> Dataset entries
>>>>
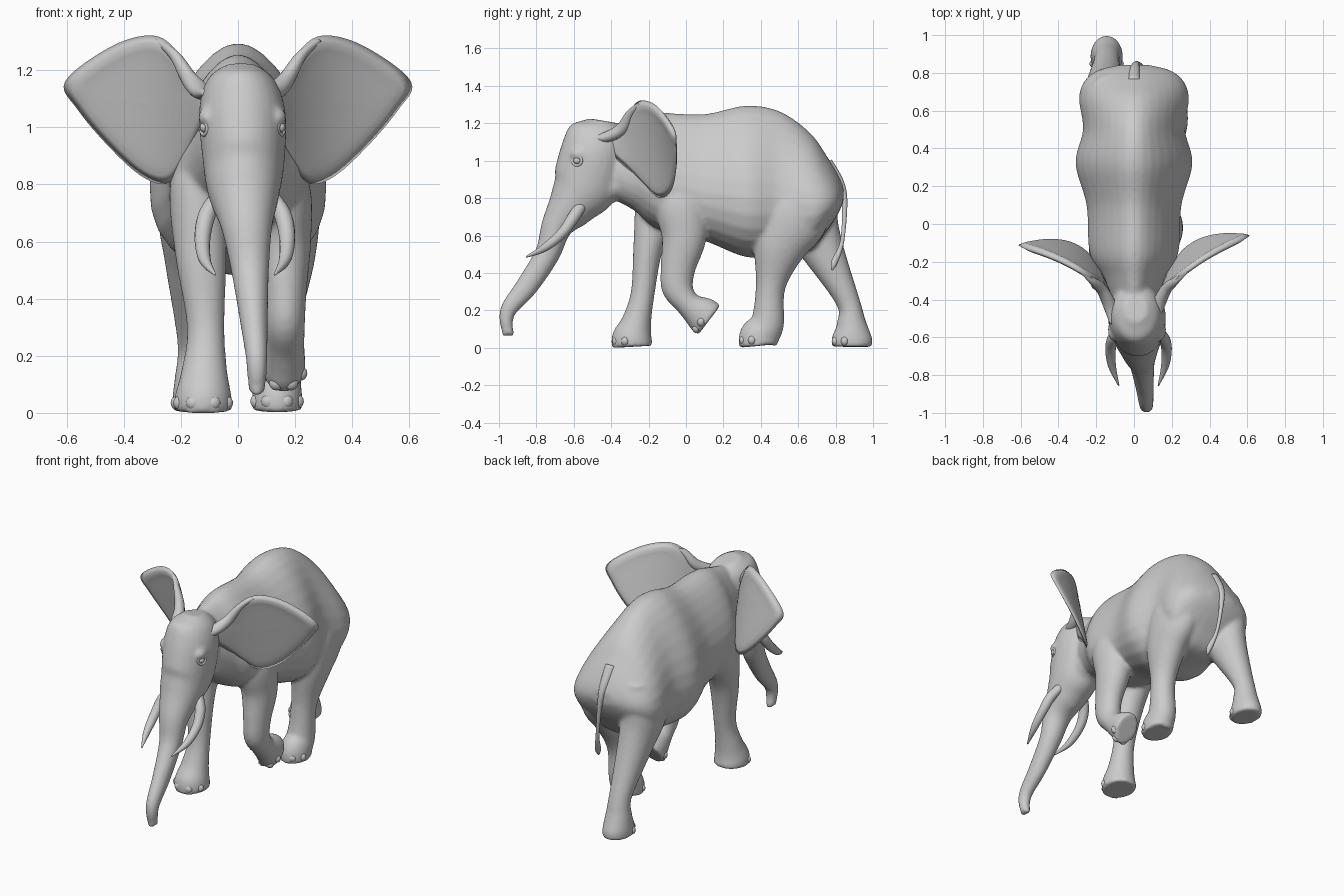
import bpy, bmesh, math
from mathutils import Vector, Matrix

if "Cube" in bpy.data.objects:
    bpy.data.objects.remove(bpy.data.objects["Cube"], do_unlink=True)

shade = 0.6
grey = bpy.data.materials.new("elephant grey")
grey.use_nodes = True
grey.diffuse_color = (shade, shade, shade, 1)
grey.node_tree.nodes["Principled BSDF"].inputs["Base Color"].default_value = (shade, shade, shade, 1)


def finish(name, bm):
    """Turn a bmesh into a smooth, coloured object."""
    bmesh.ops.recalc_face_normals(bm, faces=bm.faces)
    for face in bm.faces:
        face.smooth = True
    mesh = bpy.data.meshes.new(name)
    bm.to_mesh(mesh)
    bm.free()
    mesh.materials.append(grey)
    obj = bpy.data.objects.new(name, mesh)
    bpy.context.collection.objects.link(obj)
    return obj


def spline(points, steps, closed=False):
    """Catmull-Rom curve through points of any dimension."""
    count, curve = len(points), []

    def control(i):
        return points[i % count] if closed else points[max(0, min(count - 1, i))]

    for i in range(count if closed else count - 1):
        before, start, end, after = (control(i + k) for k in (-1, 0, 1, 2))
        for step in range(steps):
            t = step / steps
            curve.append([b + t / 2 * (c - a + t * (2 * a - 5 * b + 4 * c - d + t * (3 * (b - c) + d - a)))
                          for a, b, c, d in zip(before, start, end, after)])
    if not closed:
        curve.append(list(points[-1]))
    return curve


def frame(start, end):
    """Direction of travel in the side plane, and the normal to it."""
    tangent = Vector((0, end[1] - start[1], end[2] - start[2])).normalized()
    return tangent, tangent.cross(Vector((1, 0, 0)))


def loft(bm, stations, egg=0.0, upright=False, sides=28, steps=6):
    """Tube through (x, y, z, half width, half depth); egg narrows one side."""
    path = spline(stations, steps)
    rings = []
    for i, (x, y, z, width, depth) in enumerate(path):
        normal = frame(path[max(0, i - 1)], path[min(len(path) - 1, i + 1)])[1]
        if upright:
            normal = Vector((0, 0, 1))
        ring = []
        for k in range(sides):
            angle = math.tau * k / sides
            offset = normal * depth * math.sin(angle)
            offset.x = width * math.cos(angle) * (1 - egg * math.sin(angle))
            ring.append(bm.verts.new(Vector((x, y, z)) + offset))
        rings.append(ring)
    for ring, following in zip(rings, rings[1:]):
        for k in range(sides):
            bm.faces.new((ring[k], ring[k - 1], following[k - 1], following[k]))
    bm.faces.new(rings[0])
    bm.faces.new(rings[-1])


def ball(bm, location, size):
    matrix = Matrix.Translation(location) @ Matrix.Diagonal((*size, 1))
    bmesh.ops.create_uvsphere(bm, u_segments=16, v_segments=10, radius=1, matrix=matrix)


def leg(bm, name, stations):
    """Leg ending in a flat sole, with toenails around the front of the foot."""
    x, y, z, width, depth = stations[-1]
    tangent, forward = frame(stations[-2], stations[-1])
    if z < 0.1:
        tangent, forward = Vector((0, 0, -1)), Vector((0, -1, 0))
    sole = Vector((x, y, z)) + tangent * 0.05
    loft(bm, stations + [(*sole, width, depth)])
    nails = bmesh.new()
    for degrees in (-66, -24, 24, 66):
        angle = math.radians(degrees)
        nail = sole - tangent * 0.03 + forward * (depth - 0.014) * math.cos(angle)
        nail.x += (width - 0.014) * math.sin(angle)
        ball(nails, nail, (0.026, 0.022, 0.026))
    finish(name + "_toenails", nails)


# Torso, from chest to rump, narrowing to a ridge along the spine
skin = bmesh.new()
torso = [(-.42, 1, .11, .19), (-.28, .98, .16, .245), (-.15, .945, .225, .31),
         (.1, .91, .24, .34), (.32, .89, .296, .405), (.5, .88, .258, .385),
         (.66, .835, .278, .318), (.75, .825, .255, .205), (.81, .82, .19, .11), (.842, .82, .08, .04)]
loft(skin, [(0, *station) for station in torso], egg=.33, upright=True)

# Head running down into the trunk, then the jaw
loft(skin, [(.01, -.45, 1.215, .06, .07), (.01, -.46, 1.16, .12, .155), (.015, -.49, 1.05, .152, .178),
            (.02, -.535, .88, .143, .18), (.02, -.605, .77, .125, .135), (.03, -.69, .65, .09, .085),
            (.042, -.742, .5, .067, .067), (.055, -.85, .33, .05, .06), (.065, -.955, .19, .038, .043),
            (.066, -.95, .07, .03, .028)])
loft(skin, [(.015, -.33, .9, .11, .1), (.015, -.45, .82, .1, .07), (.02, -.575, .66, .03, .025)])

# Legs, caught in mid-stride
leg(skin, "right_front_foot",
    [(-.12, -.1, .95, .08, .1), (-.14, -.14, .78, .1, .13), (-.13, -.2, .55, .09, .082),
     (-.113, -.23, .3, .066, .064), (-.118, -.262, .15, .08, .078), (-.122, -.287, .055, .1, .108)])
leg(skin, "left_front_foot",
    [(.12, -.04, .95, .08, .1), (.15, -.03, .78, .105, .14), (.158, -.01, .6, .098, .122),
     (.165, -.042, .43, .076, .094), (.165, -.045, .32, .07, .085), (.165, .01, .235, .068, .068),
     (.16, .085, .178, .076, .098)])
leg(skin, "left_rear_foot",
    [(.14, .58, .9, .11, .17), (.16, .57, .72, .125, .2), (.165, .5, .54, .105, .145),
     (.15, .453, .33, .074, .08), (.14, .435, .13, .08, .09), (.137, .39, .06, .088, .105)])
leg(skin, "right_rear_foot",
    [(-.14, .62, .9, .11, .17), (-.16, .65, .7, .12, .165), (-.155, .732, .52, .1, .115),
     (-.145, .865, .25, .068, .064), (-.145, .885, .13, .076, .08), (-.145, .887, .055, .085, .108)])

# Trunk fingers and brows, then blend everything into one skin
for y in (-.972, -.932):
    ball(skin, (.066, y, .08), (.022, .013, .025))
for side in (-1, 1):
    ball(skin, (.015 + side * .125, -.57, 1.035), (.03, .05, .035))
body = finish("body_skin", skin)
remesh = body.modifiers.new("blend", "REMESH")
remesh.mode, remesh.voxel_size, remesh.use_smooth_shade = "VOXEL", .011, True
relax = body.modifiers.new("relax", "SMOOTH")
relax.factor, relax.iterations = .5, 9

# Ear outline and the sweep of the ear away from the head
outline = [(.1, 1.1), (.16, 1.16), (.225, 1.28), (.31, 1.322), (.45, 1.28), (.606, 1.16),
           (.56, 1.06), (.45, .93), (.34, .83), (.255, .802), (.2, .86), (.145, .97)]


def ear_point(x, z, side, offset):
    lean = .25 * (1.15 - z) * min(1, max(0, (x - .1) / .06))
    sweep = .37 * (1 - math.exp((.1 - x) / .2)) + side * .07 * (x - .25)
    return side * x, -.43 + sweep + lean + offset, z


def ear(side, name):
    """Lens-shaped flap built from shrinking rings on both faces."""
    bm = bmesh.new()
    edge = spline(outline, 6, closed=True)
    mid_x, mid_z, rings = .31, 1.08, 9
    rim = [bm.verts.new(ear_point(x, z, side, 0)) for x, z in edge]
    for face in (-1, 1):
        previous = rim
        for r in range(1, rings + 1):
            scale = 1 - r / rings
            ring = []
            for x, z in edge:
                px, pz = mid_x + (x - mid_x) * scale, mid_z + (z - mid_z) * scale
                roll = .01 * math.exp(-((scale - .9) / .1) ** 2) * min(1, max(0, (z - 1.1) / .1))
                thick = (.016 + roll) * math.sqrt(1 - scale ** 8)
                ring.append((px, pz, thick))
            if r == rings:
                hub = bm.verts.new(ear_point(*ring[0][:2], side, face * ring[0][2]))
                ring = [hub] * len(edge)
            else:
                ring = [bm.verts.new(ear_point(px, pz, side, face * thick)) for px, pz, thick in ring]
            for k in range(len(edge)):
                corners = (previous[k], previous[k - 1], ring[k - 1], ring[k])
                bm.faces.new(list(dict.fromkeys(corners)))
            previous = ring
    finish(name, bm)


# Paired parts: ears, ear folds, tusks and eyes
fold = [(.115, -.53, 1.12, .012, .01), (.13, -.43, 1.125, .036, .028), (.17, -.345, 1.17, .032, .032),
        (.22, -.3, 1.25, .022, .022), (.28, -.25, 1.3, .012, .012)]
tusk = [(.085, -.555, .77, .03, .03), (.13, -.6, .7, .032, .032), (.148, -.66, .615, .028, .028),
        (.14, -.755, .535, .021, .021), (.105, -.855, .485, .004, .004)]
for side, label in ((1, "left"), (-1, "right")):
    ear(side, label + "_ear")
    for part, stations, shift in (("_ear_fold", fold, 0), ("_tusk", tusk, .024)):
        bm = bmesh.new()
        loft(bm, [(shift + side * x, *rest) for x, *rest in stations], sides=16)
        finish(label + part, bm)
    bm = bmesh.new()
    eye = Vector((.016 + side * .134, -.582, 1))
    ball(bm, eye, (.016, .02, .018))
    finish(label + "_eye", bm)
    bpy.ops.mesh.primitive_torus_add(location=eye, rotation=(0, math.pi / 2, -side * math.radians(25)),
                                     major_radius=.026, minor_radius=.008,
                                     major_segments=20, minor_segments=8)
    lid = bpy.context.object
    lid.name = label + "_eyelid"
    lid.data.materials.append(grey)
    bpy.ops.object.shade_smooth()

# Tail with a tufted tip
bm = bmesh.new()
loft(bm, [(0, .755, .99, .035, .03), (.005, .825, .88, .025, .022), (.015, .848, .77, .015, .015),
          (.04, .835, .57, .011, .011), (.065, .795, .46, .018, .018), (.07, .78, .415, .005, .005)], sides=14)
finish("tail", bm)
<<<<
> Problem statement
Only one stretch of the entries above is wanted: the lines from the one containing "mesh.materials.append(grey)" through the one containing "curve through points". Please reproduce it exactly.

> Problem solution
    mesh.materials.append(grey)
    obj = bpy.data.objects.new(name, mesh)
    bpy.context.collection.objects.link(obj)
    return obj


def spline(points, steps, closed=False):
    """Catmull-Rom curve through points of any dimension."""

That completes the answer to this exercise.